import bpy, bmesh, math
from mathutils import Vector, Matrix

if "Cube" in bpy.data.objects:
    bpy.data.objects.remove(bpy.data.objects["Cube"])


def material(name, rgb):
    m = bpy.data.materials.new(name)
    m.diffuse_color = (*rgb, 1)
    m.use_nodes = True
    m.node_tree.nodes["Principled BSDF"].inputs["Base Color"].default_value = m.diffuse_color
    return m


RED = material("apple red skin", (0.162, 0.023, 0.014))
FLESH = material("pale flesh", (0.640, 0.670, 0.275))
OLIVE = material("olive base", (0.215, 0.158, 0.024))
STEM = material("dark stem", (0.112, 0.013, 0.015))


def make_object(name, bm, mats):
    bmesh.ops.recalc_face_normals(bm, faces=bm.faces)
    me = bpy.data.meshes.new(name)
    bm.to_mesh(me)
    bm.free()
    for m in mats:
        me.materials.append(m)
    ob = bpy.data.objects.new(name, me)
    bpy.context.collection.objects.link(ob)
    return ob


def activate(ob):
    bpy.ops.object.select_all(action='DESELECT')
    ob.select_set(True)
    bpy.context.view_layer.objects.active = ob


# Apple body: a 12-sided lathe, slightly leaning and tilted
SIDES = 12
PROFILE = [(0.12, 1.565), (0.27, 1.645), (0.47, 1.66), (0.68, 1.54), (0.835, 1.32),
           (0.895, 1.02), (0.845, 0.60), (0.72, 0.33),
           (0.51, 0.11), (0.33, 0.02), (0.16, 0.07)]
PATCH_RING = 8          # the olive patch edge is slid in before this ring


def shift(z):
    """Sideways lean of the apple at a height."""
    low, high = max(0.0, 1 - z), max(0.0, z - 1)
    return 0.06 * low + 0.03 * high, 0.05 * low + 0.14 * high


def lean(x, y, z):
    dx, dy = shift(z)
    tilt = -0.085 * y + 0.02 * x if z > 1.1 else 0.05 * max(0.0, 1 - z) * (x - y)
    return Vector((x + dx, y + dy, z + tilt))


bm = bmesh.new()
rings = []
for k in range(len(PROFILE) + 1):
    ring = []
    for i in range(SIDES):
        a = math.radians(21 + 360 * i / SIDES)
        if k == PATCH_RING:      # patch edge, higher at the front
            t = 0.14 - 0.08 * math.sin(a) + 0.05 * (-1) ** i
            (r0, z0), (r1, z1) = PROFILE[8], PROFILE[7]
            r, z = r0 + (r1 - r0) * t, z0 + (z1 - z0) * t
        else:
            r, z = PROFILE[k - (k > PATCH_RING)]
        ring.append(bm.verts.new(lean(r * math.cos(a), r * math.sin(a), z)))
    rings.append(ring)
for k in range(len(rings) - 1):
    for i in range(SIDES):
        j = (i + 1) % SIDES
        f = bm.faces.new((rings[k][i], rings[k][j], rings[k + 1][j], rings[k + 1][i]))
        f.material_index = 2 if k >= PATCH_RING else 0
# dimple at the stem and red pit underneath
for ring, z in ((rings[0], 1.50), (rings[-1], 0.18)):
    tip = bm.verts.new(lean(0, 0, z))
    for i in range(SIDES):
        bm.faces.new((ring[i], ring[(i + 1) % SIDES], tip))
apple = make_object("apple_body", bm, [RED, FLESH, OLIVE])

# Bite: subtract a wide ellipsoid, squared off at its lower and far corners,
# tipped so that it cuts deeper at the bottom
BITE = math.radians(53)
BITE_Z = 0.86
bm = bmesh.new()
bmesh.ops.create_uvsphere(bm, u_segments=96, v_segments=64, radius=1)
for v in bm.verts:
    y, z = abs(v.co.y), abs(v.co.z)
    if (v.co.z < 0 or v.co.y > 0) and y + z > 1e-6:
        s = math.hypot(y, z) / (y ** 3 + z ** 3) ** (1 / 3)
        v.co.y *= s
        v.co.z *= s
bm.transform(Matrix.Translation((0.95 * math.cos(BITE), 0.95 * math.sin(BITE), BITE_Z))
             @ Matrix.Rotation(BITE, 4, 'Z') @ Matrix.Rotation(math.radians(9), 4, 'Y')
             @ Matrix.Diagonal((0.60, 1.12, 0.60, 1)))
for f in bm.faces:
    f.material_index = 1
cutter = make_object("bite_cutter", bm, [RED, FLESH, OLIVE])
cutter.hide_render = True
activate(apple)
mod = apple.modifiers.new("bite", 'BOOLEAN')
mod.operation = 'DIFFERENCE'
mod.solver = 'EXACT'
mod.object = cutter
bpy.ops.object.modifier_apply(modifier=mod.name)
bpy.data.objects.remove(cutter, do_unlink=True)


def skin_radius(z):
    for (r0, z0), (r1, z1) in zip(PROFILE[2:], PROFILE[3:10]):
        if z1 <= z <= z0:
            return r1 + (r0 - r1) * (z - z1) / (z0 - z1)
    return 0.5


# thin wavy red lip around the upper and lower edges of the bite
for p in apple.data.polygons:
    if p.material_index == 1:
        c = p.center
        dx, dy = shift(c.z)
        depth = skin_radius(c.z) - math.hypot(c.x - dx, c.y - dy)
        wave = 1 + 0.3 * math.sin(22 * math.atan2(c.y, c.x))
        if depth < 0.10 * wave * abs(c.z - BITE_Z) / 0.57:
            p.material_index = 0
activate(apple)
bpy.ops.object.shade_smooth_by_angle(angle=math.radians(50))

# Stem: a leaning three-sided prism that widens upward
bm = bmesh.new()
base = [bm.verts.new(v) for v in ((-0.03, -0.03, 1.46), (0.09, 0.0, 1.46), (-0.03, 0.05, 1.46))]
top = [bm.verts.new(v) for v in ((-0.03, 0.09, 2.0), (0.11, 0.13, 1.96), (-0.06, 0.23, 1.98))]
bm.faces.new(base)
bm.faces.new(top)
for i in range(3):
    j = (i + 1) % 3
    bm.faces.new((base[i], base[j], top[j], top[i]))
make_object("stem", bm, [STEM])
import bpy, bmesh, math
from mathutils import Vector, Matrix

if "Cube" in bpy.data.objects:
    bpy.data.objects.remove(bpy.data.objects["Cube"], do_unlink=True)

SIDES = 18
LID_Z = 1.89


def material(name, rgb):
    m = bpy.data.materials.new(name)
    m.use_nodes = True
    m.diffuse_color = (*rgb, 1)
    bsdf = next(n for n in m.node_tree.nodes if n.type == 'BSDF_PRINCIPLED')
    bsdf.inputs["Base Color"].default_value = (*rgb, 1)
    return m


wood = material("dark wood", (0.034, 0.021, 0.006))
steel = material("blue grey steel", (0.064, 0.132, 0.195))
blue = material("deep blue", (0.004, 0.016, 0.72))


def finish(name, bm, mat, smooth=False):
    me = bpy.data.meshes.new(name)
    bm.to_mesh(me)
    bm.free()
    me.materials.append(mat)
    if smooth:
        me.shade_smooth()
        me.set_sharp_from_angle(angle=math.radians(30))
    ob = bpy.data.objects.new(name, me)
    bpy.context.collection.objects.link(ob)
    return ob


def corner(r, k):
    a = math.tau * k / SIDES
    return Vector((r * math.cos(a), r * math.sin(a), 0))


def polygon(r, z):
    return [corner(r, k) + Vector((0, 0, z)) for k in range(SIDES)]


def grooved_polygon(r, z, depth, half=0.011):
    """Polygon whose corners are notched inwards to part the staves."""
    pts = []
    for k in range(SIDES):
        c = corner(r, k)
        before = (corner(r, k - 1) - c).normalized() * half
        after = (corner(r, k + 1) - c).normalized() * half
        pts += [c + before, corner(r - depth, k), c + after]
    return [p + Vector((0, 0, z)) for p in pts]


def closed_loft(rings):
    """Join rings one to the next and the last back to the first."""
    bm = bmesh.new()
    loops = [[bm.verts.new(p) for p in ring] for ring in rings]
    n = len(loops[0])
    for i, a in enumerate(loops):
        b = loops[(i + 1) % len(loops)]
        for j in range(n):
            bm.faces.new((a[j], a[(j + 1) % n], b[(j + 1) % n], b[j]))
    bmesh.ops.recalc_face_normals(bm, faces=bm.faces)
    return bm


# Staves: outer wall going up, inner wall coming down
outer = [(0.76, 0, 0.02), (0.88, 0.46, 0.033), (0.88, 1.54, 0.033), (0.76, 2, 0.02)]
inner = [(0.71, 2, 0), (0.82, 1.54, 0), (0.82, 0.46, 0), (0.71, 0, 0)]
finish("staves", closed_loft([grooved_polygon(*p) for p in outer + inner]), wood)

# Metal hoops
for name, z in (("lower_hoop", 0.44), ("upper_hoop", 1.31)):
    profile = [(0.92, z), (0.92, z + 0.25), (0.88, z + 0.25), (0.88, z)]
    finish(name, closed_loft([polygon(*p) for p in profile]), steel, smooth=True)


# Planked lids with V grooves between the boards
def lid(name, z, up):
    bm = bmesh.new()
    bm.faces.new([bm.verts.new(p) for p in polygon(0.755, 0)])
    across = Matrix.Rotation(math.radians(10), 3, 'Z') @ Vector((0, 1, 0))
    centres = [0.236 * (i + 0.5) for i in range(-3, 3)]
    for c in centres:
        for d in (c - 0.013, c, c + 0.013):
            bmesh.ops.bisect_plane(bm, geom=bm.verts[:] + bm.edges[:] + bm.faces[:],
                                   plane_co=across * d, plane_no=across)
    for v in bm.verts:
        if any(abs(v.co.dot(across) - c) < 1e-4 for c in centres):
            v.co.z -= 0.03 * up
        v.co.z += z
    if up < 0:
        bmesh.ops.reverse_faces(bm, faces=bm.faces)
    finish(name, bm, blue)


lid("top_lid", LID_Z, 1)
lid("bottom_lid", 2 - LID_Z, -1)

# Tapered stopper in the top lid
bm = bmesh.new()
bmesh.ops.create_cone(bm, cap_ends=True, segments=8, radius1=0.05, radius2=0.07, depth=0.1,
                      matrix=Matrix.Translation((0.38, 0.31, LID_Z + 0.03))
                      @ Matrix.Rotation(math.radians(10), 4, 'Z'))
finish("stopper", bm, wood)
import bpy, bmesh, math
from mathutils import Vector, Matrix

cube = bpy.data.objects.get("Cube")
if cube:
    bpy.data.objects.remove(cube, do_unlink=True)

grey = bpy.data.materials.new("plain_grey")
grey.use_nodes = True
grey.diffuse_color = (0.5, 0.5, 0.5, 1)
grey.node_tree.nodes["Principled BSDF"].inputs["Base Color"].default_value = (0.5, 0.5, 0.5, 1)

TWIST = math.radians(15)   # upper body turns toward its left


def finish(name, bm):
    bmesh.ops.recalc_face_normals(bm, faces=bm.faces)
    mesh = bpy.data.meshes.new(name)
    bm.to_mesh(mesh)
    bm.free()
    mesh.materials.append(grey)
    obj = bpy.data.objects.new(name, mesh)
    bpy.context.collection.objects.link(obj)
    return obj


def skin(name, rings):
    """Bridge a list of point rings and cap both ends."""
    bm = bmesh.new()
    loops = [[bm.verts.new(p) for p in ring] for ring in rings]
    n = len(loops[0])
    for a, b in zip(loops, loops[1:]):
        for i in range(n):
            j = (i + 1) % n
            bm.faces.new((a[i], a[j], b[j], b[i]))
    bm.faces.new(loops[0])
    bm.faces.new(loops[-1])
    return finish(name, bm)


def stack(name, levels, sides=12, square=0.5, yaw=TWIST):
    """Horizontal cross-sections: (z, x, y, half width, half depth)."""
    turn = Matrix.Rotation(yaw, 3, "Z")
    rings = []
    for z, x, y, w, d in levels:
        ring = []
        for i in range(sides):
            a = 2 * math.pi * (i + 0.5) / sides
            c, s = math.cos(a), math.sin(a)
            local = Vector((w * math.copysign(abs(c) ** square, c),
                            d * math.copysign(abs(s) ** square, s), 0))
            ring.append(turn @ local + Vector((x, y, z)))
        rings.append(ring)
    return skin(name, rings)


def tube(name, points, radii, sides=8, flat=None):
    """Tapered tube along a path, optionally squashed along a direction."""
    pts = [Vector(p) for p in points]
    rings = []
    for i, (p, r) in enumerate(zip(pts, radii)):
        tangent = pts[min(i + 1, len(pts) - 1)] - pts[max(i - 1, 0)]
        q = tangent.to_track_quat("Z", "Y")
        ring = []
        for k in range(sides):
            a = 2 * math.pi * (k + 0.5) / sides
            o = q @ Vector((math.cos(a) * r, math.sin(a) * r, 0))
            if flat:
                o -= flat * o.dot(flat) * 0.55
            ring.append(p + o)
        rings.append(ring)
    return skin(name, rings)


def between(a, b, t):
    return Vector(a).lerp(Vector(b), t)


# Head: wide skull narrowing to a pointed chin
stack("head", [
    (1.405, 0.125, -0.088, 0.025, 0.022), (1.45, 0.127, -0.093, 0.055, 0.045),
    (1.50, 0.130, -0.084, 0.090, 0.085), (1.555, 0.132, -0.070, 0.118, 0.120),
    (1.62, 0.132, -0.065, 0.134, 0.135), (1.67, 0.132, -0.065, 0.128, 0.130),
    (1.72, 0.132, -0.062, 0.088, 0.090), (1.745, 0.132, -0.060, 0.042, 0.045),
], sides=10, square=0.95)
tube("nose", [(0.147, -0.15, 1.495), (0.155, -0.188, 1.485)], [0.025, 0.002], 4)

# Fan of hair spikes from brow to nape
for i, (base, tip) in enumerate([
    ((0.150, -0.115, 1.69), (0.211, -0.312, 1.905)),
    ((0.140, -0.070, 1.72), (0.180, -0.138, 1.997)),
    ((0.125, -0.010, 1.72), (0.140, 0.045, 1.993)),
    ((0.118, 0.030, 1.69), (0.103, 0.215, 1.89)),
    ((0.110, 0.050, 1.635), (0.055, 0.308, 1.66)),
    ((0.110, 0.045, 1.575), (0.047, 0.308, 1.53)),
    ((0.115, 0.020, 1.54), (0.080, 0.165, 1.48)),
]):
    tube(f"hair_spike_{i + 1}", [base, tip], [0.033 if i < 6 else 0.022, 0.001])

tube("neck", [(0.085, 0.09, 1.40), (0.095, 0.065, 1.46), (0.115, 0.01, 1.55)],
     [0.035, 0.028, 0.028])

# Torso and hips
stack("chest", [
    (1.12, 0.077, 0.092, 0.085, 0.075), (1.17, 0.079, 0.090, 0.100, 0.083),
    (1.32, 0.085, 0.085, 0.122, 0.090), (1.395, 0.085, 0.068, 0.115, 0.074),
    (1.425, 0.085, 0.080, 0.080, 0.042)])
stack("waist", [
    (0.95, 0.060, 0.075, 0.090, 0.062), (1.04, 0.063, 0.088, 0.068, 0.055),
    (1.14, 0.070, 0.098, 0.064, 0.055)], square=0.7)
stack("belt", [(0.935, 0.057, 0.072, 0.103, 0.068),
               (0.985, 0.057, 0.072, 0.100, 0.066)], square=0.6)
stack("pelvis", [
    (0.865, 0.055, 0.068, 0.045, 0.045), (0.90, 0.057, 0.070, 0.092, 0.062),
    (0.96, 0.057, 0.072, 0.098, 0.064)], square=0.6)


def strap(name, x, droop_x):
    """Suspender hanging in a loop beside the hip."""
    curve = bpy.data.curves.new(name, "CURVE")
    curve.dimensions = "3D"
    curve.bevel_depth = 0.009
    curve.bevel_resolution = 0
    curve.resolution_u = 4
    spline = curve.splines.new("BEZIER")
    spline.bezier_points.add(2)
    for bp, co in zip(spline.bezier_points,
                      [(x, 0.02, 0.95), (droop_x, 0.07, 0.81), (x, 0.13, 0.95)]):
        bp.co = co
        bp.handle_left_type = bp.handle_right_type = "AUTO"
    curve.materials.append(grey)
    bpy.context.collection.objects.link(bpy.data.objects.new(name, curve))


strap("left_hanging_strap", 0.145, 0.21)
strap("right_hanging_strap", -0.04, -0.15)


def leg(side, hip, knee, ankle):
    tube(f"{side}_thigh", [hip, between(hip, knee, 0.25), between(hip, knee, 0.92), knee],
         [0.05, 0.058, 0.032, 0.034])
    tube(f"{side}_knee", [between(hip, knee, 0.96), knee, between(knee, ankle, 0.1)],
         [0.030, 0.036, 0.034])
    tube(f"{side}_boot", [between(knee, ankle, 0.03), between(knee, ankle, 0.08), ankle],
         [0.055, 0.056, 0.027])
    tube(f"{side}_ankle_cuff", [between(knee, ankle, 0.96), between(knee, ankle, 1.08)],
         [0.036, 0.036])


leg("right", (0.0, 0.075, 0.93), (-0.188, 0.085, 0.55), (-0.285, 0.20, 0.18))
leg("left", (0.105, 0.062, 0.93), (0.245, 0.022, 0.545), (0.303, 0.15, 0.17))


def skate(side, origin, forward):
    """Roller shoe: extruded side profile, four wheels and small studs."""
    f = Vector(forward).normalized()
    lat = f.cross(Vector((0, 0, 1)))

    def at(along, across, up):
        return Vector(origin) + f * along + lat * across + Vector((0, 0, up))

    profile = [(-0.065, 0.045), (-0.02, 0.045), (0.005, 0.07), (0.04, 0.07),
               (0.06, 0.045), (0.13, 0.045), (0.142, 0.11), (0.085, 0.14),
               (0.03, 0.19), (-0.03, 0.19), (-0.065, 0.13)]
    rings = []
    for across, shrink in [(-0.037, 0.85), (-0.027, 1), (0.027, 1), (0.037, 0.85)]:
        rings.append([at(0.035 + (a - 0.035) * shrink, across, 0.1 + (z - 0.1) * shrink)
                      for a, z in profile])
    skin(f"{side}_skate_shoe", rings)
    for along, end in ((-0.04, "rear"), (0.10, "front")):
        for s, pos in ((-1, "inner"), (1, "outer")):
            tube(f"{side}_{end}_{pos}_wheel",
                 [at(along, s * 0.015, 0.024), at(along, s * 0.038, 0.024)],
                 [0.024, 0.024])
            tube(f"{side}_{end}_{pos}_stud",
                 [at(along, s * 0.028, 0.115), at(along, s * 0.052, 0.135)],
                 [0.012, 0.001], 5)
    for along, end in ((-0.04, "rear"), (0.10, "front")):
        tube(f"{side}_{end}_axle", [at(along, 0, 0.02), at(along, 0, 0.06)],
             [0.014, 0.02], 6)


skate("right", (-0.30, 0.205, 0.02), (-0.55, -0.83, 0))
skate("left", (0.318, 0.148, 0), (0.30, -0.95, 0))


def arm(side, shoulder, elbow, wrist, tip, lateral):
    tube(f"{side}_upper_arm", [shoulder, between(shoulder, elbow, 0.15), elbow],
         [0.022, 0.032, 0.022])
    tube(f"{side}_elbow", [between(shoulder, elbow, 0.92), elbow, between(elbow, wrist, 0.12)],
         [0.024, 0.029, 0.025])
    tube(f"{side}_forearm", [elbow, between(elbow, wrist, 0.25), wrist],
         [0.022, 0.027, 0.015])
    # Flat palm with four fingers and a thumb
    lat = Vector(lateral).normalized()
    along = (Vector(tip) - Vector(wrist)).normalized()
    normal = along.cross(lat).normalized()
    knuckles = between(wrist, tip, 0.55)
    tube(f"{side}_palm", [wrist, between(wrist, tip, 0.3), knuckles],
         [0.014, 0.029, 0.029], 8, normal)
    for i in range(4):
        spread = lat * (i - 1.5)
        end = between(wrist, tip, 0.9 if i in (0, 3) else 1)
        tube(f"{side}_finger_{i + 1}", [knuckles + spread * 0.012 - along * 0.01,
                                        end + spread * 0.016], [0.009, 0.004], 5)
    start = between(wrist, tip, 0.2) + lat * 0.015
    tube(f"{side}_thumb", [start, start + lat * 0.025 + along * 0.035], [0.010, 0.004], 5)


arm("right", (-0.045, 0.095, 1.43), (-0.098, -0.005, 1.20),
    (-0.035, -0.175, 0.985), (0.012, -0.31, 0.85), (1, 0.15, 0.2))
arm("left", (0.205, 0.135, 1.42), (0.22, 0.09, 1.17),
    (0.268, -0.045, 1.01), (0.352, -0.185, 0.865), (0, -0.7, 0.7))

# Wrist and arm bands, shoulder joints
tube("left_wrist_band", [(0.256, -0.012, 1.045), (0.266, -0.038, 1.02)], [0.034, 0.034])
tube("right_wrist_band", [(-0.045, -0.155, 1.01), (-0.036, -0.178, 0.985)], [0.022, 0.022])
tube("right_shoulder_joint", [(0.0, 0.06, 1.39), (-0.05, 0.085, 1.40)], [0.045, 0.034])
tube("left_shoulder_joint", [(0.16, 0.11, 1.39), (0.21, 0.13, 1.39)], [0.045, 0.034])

Requirement
Print the listing above from its first line through the line with "for k in range(len(rings)", and stop there.

Response
import bpy, bmesh, math
from mathutils import Vector, Matrix

if "Cube" in bpy.data.objects:
    bpy.data.objects.remove(bpy.data.objects["Cube"])


def material(name, rgb):
    m = bpy.data.materials.new(name)
    m.diffuse_color = (*rgb, 1)
    m.use_nodes = True
    m.node_tree.nodes["Principled BSDF"].inputs["Base Color"].default_value = m.diffuse_color
    return m


RED = material("apple red skin", (0.162, 0.023, 0.014))
FLESH = material("pale flesh", (0.640, 0.670, 0.275))
OLIVE = material("olive base", (0.215, 0.158, 0.024))
STEM = material("dark stem", (0.112, 0.013, 0.015))


def make_object(name, bm, mats):
    bmesh.ops.recalc_face_normals(bm, faces=bm.faces)
    me = bpy.data.meshes.new(name)
    bm.to_mesh(me)
    bm.free()
    for m in mats:
        me.materials.append(m)
    ob = bpy.data.objects.new(name, me)
    bpy.context.collection.objects.link(ob)
    return ob


def activate(ob):
    bpy.ops.object.select_all(action='DESELECT')
    ob.select_set(True)
    bpy.context.view_layer.objects.active = ob


# Apple body: a 12-sided lathe, slightly leaning and tilted
SIDES = 12
PROFILE = [(0.12, 1.565), (0.27, 1.645), (0.47, 1.66), (0.68, 1.54), (0.835, 1.32),
           (0.895, 1.02), (0.845, 0.60), (0.72, 0.33),
           (0.51, 0.11), (0.33, 0.02), (0.16, 0.07)]
PATCH_RING = 8          # the olive patch edge is slid in before this ring


def shift(z):
    """Sideways lean of the apple at a height."""
    low, high = max(0.0, 1 - z), max(0.0, z - 1)
    return 0.06 * low + 0.03 * high, 0.05 * low + 0.14 * high


def lean(x, y, z):
    dx, dy = shift(z)
    tilt = -0.085 * y + 0.02 * x if z > 1.1 else 0.05 * max(0.0, 1 - z) * (x - y)
    return Vector((x + dx, y + dy, z + tilt))


bm = bmesh.new()
rings = []
for k in range(len(PROFILE) + 1):
    ring = []
    for i in range(SIDES):
        a = math.radians(21 + 360 * i / SIDES)
        if k == PATCH_RING:      # patch edge, higher at the front
            t = 0.14 - 0.08 * math.sin(a) + 0.05 * (-1) ** i
            (r0, z0), (r1, z1) = PROFILE[8], PROFILE[7]
            r, z = r0 + (r1 - r0) * t, z0 + (z1 - z0) * t
        else:
            r, z = PROFILE[k - (k > PATCH_RING)]
        ring.append(bm.verts.new(lean(r * math.cos(a), r * math.sin(a), z)))
    rings.append(ring)
for k in range(len(rings) - 1):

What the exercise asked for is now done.